Robert Doherty: Ruptured AAA
Twelve years ago, Robert Doherty, a 71-year-old retired insurance company representativbe, woke up in the middle of the night with "unbelievable pain in his right hip." At his local community hospital emergency department, physicians discovered that he had no blood pressure at all due to a ruptured AAA (Abdominal Aortic Aneurysm). He was rushed into surgery.
"The surgeon thought my condition was so bad, that I would never make it out alive, but I proved him wrong." Mr. Doherty was in a coma for two weeks after his surgery and although the procedure was a complicated one, it was successful.
"When I finally woke up, my surgeon walked into the room and had asked if I remembered hearing anything. I said no. He said, I didn't think you would make it. Afterwards he told me I had ten years and exactly ten years later, at around 2:30 a.m. in the middle of the night, I woke up with pain in my abdomen. I thought to myself, here we go again."
A long wait
Mr. Doherty was once again taken in an ambulance to a large Boston academic medical center where he waited 36 hours in the waiting room. "I was in a lot of pain. I couldn't believe I had to wait that long in an emergency room."
Fortunately for Mr. Doherty, the pain he experienced had nothing to do with his aneurysm. However, doctors discovered that he had another aneurysm, in his abdomen, above the previous repair affecting the part of the aorta that supplies blood to his internal organs.
Robert's PCP referred him to a vascular surgeon to assess the new aneurysm. Upon meeting the surgeon, however, Robert did not feel it was the right fit. "It's very important to find a doctor that fits your needs and style." After expressing his concerns to his PCP, Mr. Doherty was referred once again for a second opinion to the CardioVascular Institute at Beth Israel Deaconess Medical Center.
"As soon as he walked into the exam room, I knew this guy was good," says Robert. "He was brief and to the point. He asked us questions, examined all my reports, and came up with a plan of action. "I think his confidence and bedside manner made us feel comfortable with him."

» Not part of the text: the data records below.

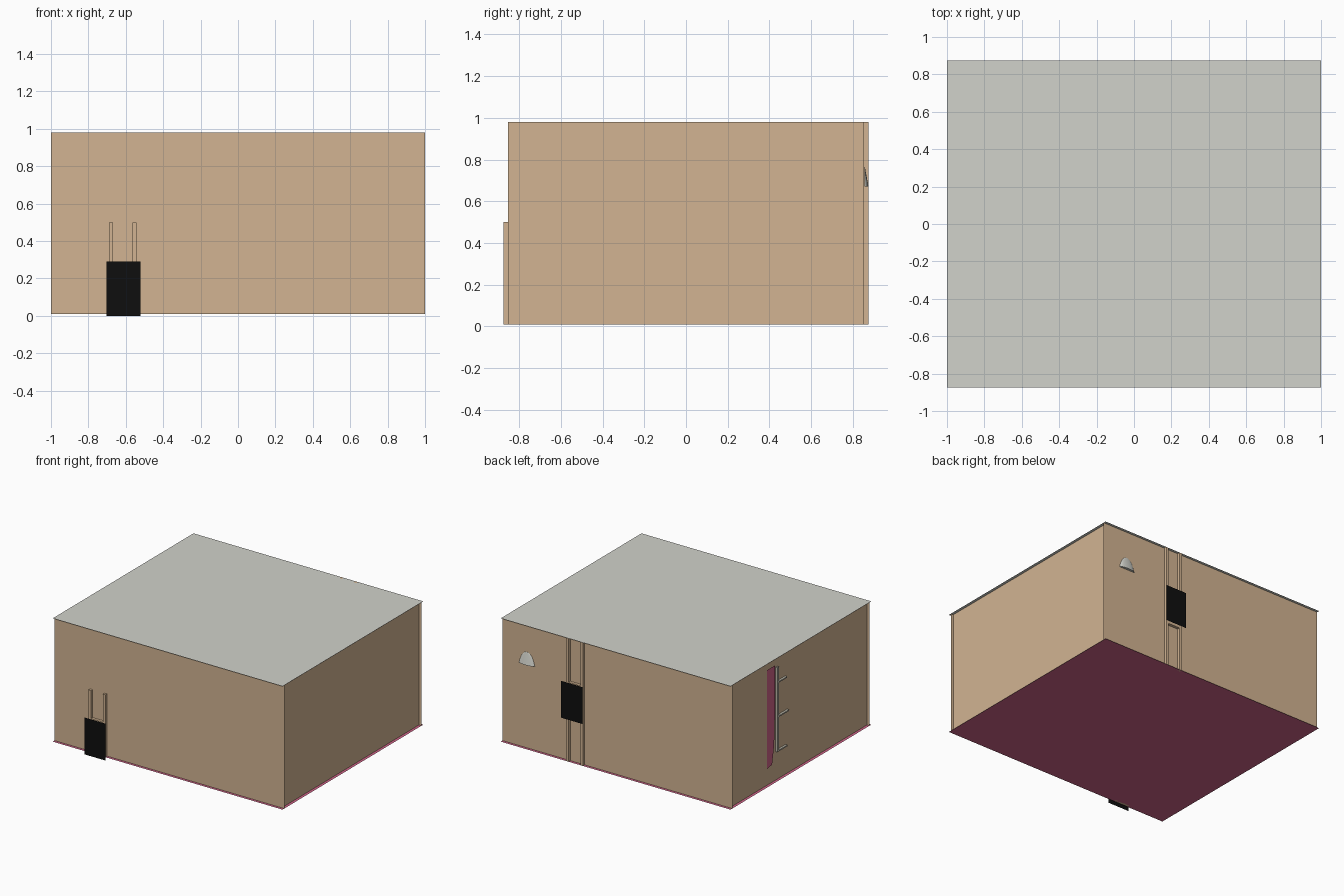
import bpy, bmesh, math

cube = bpy.data.objects.get("Cube")
if cube:
    bpy.data.objects.remove(cube, do_unlink=True)


def material(name, rgb):
    # sRGB 0-255 to linear
    lin = [((c / 255 + 0.055) / 1.055) ** 2.4 for c in rgb]
    m = bpy.data.materials.new(name)
    m.use_nodes = True
    m.diffuse_color = (*lin, 1)
    m.node_tree.nodes["Principled BSDF"].inputs["Base Color"].default_value = (*lin, 1)
    return m


TAN = material("tan wall", (210, 180, 146))
GREY = material("pale grey", (209, 210, 203))
PINK = material("dusky pink", (205, 100, 135))
BLACK = material("black", (14, 14, 14))
METAL = material("dull metal", (190, 186, 172))


def finish(name, bm, mat):
    bmesh.ops.recalc_face_normals(bm, faces=bm.faces[:])
    mesh = bpy.data.meshes.new(name)
    bm.to_mesh(mesh)
    bm.free()
    mesh.materials.append(mat)
    ob = bpy.data.objects.new(name, mesh)
    bpy.context.collection.objects.link(ob)
    return ob


def box(name, x, y, z, mat):
    # box given by its range on each axis
    bm = bmesh.new()
    bmesh.ops.create_cube(bm, size=1)
    for v in bm.verts:
        v.co = [r[0] + (c + 0.5) * (r[1] - r[0]) for c, r in zip(v.co, (x, y, z))]
    return finish(name, bm, mat)


def sheet(name, points, mat, flip=False):
    # single flat face
    bm = bmesh.new()
    face = bm.faces.new([bm.verts.new(p) for p in points])
    face.normal_update()
    if flip:
        face.normal_flip()
    mesh = bpy.data.meshes.new(name)
    bm.to_mesh(mesh)
    bm.free()
    mesh.materials.append(mat)
    ob = bpy.data.objects.new(name, mesh)
    bpy.context.collection.objects.link(ob)
    return ob


W, D = 1.0, 0.875            # half size of floor and roof
WALL_X, WALL_Y = 0.977, 0.853
LOW, HIGH = 0.01, 0.98


def slab(name, z, mat, flip):
    return sheet(name, [(-W, -D, z), (W, -D, z), (W, D, z), (-W, D, z)], mat, flip)


# Floor and roof overhang the walls slightly
slab("floor", LOW, PINK, True)
slab("roof", HIGH, GREY, False)

# Walls: the end walls run past the recessed side walls
for s, end, side in ((-1, "front_wall", "right_wall"), (1, "back_wall", "left_wall")):
    y, x = s * WALL_Y, s * WALL_X
    sheet(end, [(-W, y, LOW), (W, y, LOW), (W, y, HIGH), (-W, y, HIGH)], TAN, s > 0)
    sheet(side, [(x, -WALL_Y, LOW), (x, WALL_Y, LOW), (x, WALL_Y, HIGH), (x, -WALL_Y, HIGH)],
          TAN, s < 0)

# Sliding panels on pairs of upright rails
for label, s, cx, rail_top, z0, z1 in (("front", -1, -0.612, 0.5, 0.0, 0.29),
                                       ("back", 1, 0.362, HIGH, 0.355, 0.645)):
    ys = sorted((s * WALL_Y, s * D))
    for side, dx in (("right", -0.07), ("left", 0.055)):
        a = cx + dx - 0.012 + 0.005
        box(f"{label}_{side}_rail", (a, a + 0.022), ys, (LOW, rail_top), TAN)
    box(f"{label}_carriage", (cx - 0.06, cx + 0.06), ys, (max(z0, LOW), z1 - 0.01), TAN)
    y = s * 0.903
    a, b = cx - 0.092, cx + 0.092
    sheet(f"{label}_panel", [(a, y, z0), (b, y, z0), (b, y, z1), (a, y, z1)], BLACK, s > 0)

# Half-bell wall lamp on the back wall
bm = bmesh.new()
N = 12
rings = []
for r, t in ((0.068, 0), (0.059, 0.33), (0.046, 0.66), (0.03, 0.88), (0.012, 1)):
    ring = []
    for i in range(N + 1):
        a = math.pi * i / N
        ring.append(bm.verts.new((0.785 + r * math.cos(a),
                                  WALL_Y + 0.002 + 0.02 * (1 - 0.9 * t) * math.sin(a),
                                  0.67 + 0.095 * t)))
    rings.append(ring)
for lo, hi in zip(rings, rings[1:]):
    for i in range(N):
        bm.faces.new((lo[i], lo[i + 1], hi[i + 1], hi[i]))
bm.faces.new(rings[0])
bm.faces.new(rings[-1])
finish("wall_lamp", bm, GREY)
lamp = bpy.data.objects["wall_lamp"]
for p in lamp.data.polygons:
    p.use_smooth = len(p.vertices) == 4

# Tapering banner on the right wall
x = -0.984
sheet("side_banner", [(x, 0.4, 0.14), (x, 0.335, 0.155), (x, 0.31, 0.3), (x, 0.3, 0.55),
                      (x, 0.3, 0.92), (x, 0.4, 0.92)], PINK)

# Upright bar with three brackets beside the banner
bar_x = (-0.995, -0.978)
box("side_bar", bar_x, (0.265, 0.285), (0.235, 0.9), METAL)
for i, (z, reach) in enumerate(((0.235, 0.16), (0.505, 0.14), (0.775, 0.165))):
    box(f"side_bracket_{i + 1}", bar_x, (reach, 0.27), (z, z + 0.01), METAL)

# Make sure the banner faces outwards
banner = bpy.data.objects["side_banner"].data
if banner.polygons[0].normal.x > 0:
    banner.flip_normals()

Difficult procedure goes beautifully
The procedure involved a replacement of the upper abdominal aorta with a re-implantation of arteries that supply blood to his stomach, liver, spleen, intestines, and kidneys. "It was a difficult procedure, but it went beautifully," Robert recalls.
Robert is extremely satisfied with his surgery and his experience at the CVI. "The nurses at the hospital, the entire staff was so keen on making us comfortable, and I'm very grateful to my surgeon and my family for helping me get through this time. I couldn't have done it without any of them."